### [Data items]
- - -

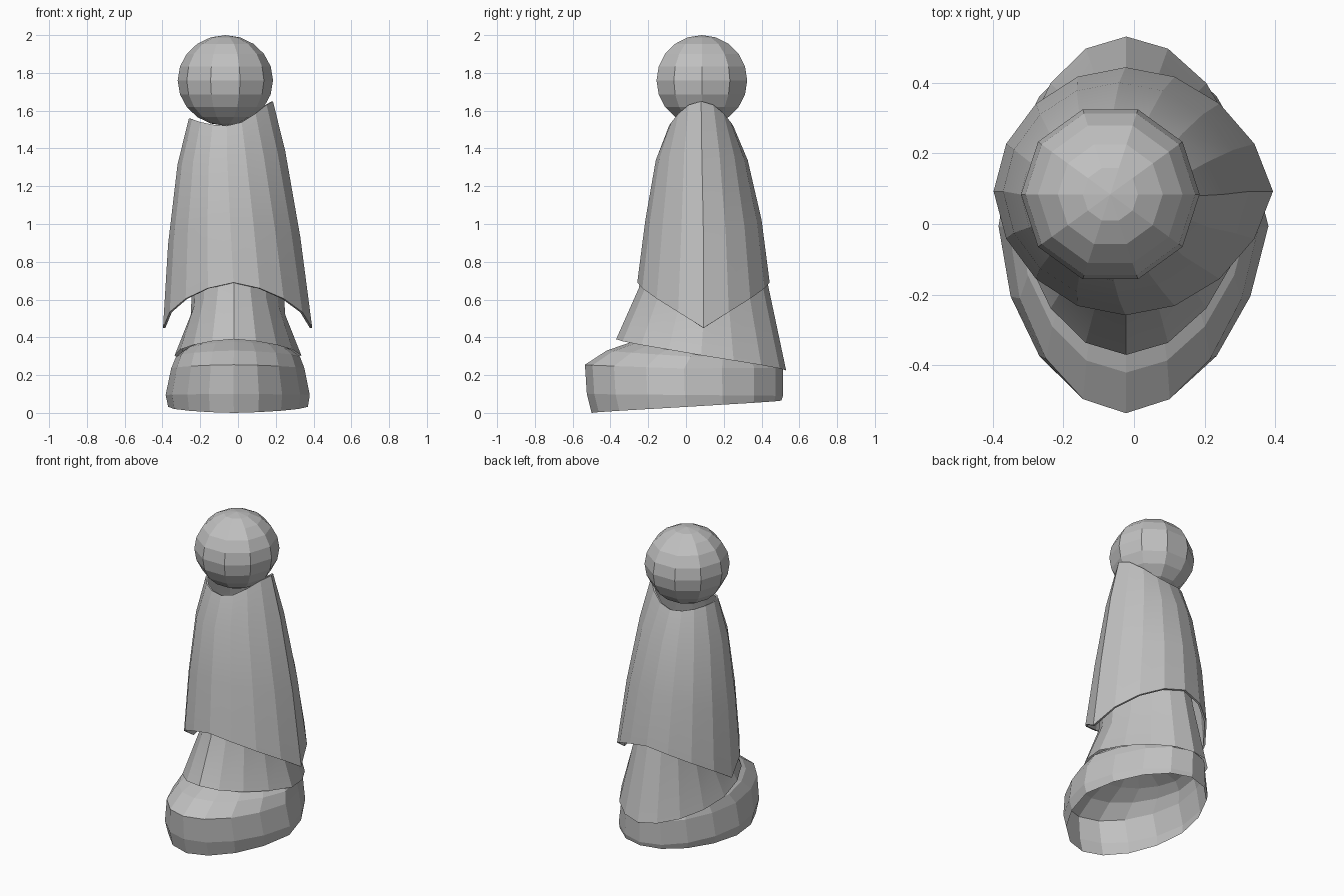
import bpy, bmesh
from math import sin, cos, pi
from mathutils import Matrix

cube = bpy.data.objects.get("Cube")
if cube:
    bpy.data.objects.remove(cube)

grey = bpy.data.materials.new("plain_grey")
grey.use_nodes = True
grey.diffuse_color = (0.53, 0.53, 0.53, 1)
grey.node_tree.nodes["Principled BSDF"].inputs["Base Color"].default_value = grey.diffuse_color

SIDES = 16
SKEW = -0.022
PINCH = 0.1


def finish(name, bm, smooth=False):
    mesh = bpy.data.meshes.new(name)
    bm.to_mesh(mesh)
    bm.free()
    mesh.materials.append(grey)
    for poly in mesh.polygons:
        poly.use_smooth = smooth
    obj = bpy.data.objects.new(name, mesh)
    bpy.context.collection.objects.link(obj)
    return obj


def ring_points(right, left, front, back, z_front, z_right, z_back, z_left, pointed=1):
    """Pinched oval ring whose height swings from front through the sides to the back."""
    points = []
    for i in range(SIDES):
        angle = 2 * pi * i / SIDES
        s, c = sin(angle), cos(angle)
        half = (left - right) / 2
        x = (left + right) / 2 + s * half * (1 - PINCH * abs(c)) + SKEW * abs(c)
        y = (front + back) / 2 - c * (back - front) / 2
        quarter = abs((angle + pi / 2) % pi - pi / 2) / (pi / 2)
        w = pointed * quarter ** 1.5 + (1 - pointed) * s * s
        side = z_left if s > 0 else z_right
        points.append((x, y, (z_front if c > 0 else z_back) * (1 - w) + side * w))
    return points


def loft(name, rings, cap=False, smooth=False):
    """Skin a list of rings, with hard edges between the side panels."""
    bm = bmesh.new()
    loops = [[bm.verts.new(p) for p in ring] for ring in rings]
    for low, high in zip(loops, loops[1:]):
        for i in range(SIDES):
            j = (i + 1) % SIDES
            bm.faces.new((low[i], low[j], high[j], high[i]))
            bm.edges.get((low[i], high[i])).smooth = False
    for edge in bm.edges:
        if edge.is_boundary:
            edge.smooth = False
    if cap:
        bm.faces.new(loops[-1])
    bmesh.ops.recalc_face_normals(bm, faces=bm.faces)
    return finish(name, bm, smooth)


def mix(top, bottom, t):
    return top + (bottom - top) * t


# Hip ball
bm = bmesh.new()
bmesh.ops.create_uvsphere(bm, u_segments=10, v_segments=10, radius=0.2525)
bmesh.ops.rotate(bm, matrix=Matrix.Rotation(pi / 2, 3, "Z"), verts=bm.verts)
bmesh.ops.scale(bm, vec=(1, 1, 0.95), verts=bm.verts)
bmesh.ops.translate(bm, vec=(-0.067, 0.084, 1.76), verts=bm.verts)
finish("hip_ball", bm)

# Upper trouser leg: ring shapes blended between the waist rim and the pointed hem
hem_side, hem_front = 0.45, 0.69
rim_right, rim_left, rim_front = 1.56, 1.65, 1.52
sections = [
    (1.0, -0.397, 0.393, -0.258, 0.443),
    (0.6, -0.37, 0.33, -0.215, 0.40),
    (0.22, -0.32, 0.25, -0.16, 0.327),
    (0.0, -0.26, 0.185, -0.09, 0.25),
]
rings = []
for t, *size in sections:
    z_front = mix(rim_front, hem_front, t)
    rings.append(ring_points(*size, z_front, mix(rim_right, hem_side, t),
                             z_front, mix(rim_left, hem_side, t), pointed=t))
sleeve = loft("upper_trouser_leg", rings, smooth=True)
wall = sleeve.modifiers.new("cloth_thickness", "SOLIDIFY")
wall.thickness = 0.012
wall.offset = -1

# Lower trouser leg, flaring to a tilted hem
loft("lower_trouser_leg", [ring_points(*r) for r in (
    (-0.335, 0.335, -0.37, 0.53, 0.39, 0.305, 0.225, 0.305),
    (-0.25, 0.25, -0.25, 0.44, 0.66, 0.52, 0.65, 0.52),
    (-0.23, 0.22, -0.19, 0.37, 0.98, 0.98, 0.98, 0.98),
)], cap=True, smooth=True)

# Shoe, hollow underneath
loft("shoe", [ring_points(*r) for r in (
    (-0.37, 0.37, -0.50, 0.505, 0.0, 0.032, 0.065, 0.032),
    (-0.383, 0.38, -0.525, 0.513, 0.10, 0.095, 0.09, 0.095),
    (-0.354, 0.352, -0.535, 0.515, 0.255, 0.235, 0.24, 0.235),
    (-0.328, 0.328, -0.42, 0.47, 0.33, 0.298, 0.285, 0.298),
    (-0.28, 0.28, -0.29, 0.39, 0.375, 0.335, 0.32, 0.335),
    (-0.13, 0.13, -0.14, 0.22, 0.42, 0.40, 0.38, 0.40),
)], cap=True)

- - -

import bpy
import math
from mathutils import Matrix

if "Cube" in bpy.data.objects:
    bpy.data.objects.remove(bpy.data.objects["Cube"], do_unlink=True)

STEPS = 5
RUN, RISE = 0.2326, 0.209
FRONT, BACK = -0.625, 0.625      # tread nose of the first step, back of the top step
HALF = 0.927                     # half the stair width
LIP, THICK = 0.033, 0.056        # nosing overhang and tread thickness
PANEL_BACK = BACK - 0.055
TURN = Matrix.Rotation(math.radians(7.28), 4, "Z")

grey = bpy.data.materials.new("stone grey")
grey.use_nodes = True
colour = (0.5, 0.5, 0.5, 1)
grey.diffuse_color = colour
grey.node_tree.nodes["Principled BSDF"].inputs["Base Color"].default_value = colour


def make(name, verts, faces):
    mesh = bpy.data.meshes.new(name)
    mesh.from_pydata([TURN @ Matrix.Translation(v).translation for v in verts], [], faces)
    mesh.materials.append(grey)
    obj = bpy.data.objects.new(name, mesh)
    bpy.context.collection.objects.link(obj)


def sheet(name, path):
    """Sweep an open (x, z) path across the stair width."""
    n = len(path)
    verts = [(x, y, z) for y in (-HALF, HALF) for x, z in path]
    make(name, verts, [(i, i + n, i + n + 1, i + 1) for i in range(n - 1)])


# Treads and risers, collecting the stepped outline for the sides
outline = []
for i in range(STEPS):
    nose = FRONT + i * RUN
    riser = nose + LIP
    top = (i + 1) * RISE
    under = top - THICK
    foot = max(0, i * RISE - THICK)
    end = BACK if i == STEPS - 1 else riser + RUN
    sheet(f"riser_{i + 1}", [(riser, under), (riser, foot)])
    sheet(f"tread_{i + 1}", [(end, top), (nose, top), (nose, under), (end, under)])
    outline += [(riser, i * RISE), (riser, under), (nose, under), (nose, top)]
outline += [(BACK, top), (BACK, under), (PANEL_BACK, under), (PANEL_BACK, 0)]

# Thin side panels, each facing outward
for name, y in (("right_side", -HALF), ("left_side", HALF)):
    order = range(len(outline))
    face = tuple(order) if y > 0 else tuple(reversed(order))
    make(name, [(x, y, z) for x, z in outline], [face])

- - -

### [Your instructions]
Among the lines above, find those carrying the word "import" and copy them out.

### [Answer for the task]
import bpy, bmesh
from math import sin, cos, pi
from mathutils import Matrix
import bpy
import math
from mathutils import Matrix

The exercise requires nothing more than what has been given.